Trump has both muzzled and tied the hands of the Occupational Safety and Health Administration (OSHA) in his service of big business at the expense of worker safety.
Since Trump took office, the agency has all but stopped issuing news releases disclosing the safety violations of companies. The agency continues to police companies with safety compliance violations, but the fines are mostly chump change. The most effective tool under previous presidents for keeping workers safe and companies compliant was OSHA’s public shaming of negligent companies through public announcements.
Jordan Barab, a deputy assistant secretary in the Obama administration, inflicted the pain of the pen on negligent companies until Trump’s inauguration. He’s still publicizing the penalties against companies for unsafe working conditions as a private citizen with his blog, Confined Space.
There’s more bad news for workers. Trump and Congress repealed the Volks Rule. What that means for the industry is that though companies are still required to keep accurate records of workplace accidents resulting in injuries and illnesses for up to five years, OSHA’s lost the power to enforce any violations older than six months from the time a citation is issued.
And that’s where it gets complicated. If a citation is issued four months after an inspection, which is not uncommon, according to Barab, OSHA would only be able to go back two months.
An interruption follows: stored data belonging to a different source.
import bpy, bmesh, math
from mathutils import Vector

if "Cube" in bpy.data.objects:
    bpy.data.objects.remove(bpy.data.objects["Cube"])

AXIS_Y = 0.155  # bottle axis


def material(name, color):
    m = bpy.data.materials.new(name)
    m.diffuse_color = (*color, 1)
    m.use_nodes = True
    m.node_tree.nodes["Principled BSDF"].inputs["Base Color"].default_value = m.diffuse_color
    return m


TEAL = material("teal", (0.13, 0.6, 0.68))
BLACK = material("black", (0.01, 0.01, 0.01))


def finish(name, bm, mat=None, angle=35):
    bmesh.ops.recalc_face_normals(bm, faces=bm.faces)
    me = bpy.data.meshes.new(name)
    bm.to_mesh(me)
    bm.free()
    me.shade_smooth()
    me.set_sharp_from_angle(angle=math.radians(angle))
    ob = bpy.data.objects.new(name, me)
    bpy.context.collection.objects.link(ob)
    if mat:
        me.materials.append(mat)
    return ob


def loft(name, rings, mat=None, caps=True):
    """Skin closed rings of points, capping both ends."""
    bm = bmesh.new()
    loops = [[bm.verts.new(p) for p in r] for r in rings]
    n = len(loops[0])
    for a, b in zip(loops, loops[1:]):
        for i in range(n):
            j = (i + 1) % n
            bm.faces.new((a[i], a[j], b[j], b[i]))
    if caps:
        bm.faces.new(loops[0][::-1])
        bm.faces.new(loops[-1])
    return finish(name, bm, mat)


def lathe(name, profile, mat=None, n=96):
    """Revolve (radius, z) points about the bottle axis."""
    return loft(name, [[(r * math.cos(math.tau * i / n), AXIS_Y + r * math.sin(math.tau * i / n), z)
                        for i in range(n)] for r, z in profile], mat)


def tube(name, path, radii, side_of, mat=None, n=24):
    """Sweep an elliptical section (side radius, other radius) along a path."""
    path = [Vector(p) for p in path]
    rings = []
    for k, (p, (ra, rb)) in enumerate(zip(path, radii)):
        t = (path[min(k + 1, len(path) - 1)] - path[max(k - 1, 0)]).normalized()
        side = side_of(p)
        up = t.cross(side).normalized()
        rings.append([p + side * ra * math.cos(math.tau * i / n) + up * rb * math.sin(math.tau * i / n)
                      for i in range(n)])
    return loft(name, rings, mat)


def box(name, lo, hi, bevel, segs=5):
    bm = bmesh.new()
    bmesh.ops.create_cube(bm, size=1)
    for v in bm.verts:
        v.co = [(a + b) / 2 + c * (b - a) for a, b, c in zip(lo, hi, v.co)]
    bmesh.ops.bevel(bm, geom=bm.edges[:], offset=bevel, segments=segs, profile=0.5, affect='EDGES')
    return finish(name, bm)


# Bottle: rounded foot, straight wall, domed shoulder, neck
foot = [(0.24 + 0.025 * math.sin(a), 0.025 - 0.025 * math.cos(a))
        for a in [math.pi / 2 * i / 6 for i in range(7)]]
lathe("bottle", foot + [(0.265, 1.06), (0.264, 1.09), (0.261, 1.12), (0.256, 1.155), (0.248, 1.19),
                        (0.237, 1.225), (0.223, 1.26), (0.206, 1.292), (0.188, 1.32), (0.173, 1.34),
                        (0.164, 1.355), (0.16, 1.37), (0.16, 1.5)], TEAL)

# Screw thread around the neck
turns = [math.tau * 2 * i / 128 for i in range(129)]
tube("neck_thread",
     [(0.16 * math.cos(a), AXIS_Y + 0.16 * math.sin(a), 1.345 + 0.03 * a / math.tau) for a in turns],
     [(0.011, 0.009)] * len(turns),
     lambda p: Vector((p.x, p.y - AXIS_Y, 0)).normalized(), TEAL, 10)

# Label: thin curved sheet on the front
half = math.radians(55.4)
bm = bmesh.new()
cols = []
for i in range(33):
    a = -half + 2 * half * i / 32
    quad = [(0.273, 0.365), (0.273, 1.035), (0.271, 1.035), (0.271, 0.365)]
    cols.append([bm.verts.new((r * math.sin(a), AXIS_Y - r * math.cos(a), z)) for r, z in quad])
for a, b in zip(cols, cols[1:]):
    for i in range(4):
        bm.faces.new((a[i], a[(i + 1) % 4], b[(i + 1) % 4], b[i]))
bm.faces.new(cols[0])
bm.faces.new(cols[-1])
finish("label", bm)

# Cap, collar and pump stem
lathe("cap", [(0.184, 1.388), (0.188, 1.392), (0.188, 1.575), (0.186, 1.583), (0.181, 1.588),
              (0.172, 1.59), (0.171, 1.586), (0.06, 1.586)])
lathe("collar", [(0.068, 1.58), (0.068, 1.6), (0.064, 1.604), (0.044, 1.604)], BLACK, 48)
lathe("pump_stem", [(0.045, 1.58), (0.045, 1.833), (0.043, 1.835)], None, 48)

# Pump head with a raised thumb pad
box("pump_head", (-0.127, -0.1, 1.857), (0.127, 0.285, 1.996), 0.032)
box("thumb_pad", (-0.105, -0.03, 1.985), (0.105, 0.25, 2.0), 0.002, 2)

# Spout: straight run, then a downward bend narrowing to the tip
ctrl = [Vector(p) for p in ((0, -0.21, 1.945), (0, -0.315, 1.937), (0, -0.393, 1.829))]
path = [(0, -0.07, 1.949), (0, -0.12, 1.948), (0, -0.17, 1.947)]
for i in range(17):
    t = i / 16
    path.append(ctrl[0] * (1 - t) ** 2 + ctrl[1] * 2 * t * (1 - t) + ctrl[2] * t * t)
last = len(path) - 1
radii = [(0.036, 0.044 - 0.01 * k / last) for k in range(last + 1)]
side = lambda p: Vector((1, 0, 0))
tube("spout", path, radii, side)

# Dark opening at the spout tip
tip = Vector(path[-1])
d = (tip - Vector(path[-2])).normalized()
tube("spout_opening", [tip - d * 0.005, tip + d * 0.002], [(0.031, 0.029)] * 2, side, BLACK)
And if it took six months to issue a citation, OSHA would not be able to cite any recordkeeping violations at all.
“Altogether, this means no big recordkeeping cases—cases which, in the past, have resulted in major citations and significant industry changes,” Barab told DCReport. “And in fact, since the 2012 Volks decision, OSHA recordkeeping citations have dropped 75%.”
Adding insult to literal injury, the states that overwhelmingly went to Trump in the election have the highest workplace injuries and fatalities. North Dakota and Wyoming lead the pack, with 12.5 and 12 deaths per 100,000 workers respectively, according to FairWarning.org in a report on a grim pattern of workers voting against their own safety on the job. The North Dakota and Wyoming death rates are more than four times the fatality rate for most states that voted for Hillary Clinton.
Professor Thomas A. Kochan, co-director of the Institute for Work and Employment Research at the Massachusetts Institute of Technology, told FairWarning, “Workers and citizens in states in which a majority voted for Trump have much to lose if the Trump Administration weakens enforcement or reduces support for health, safety and employment standards.”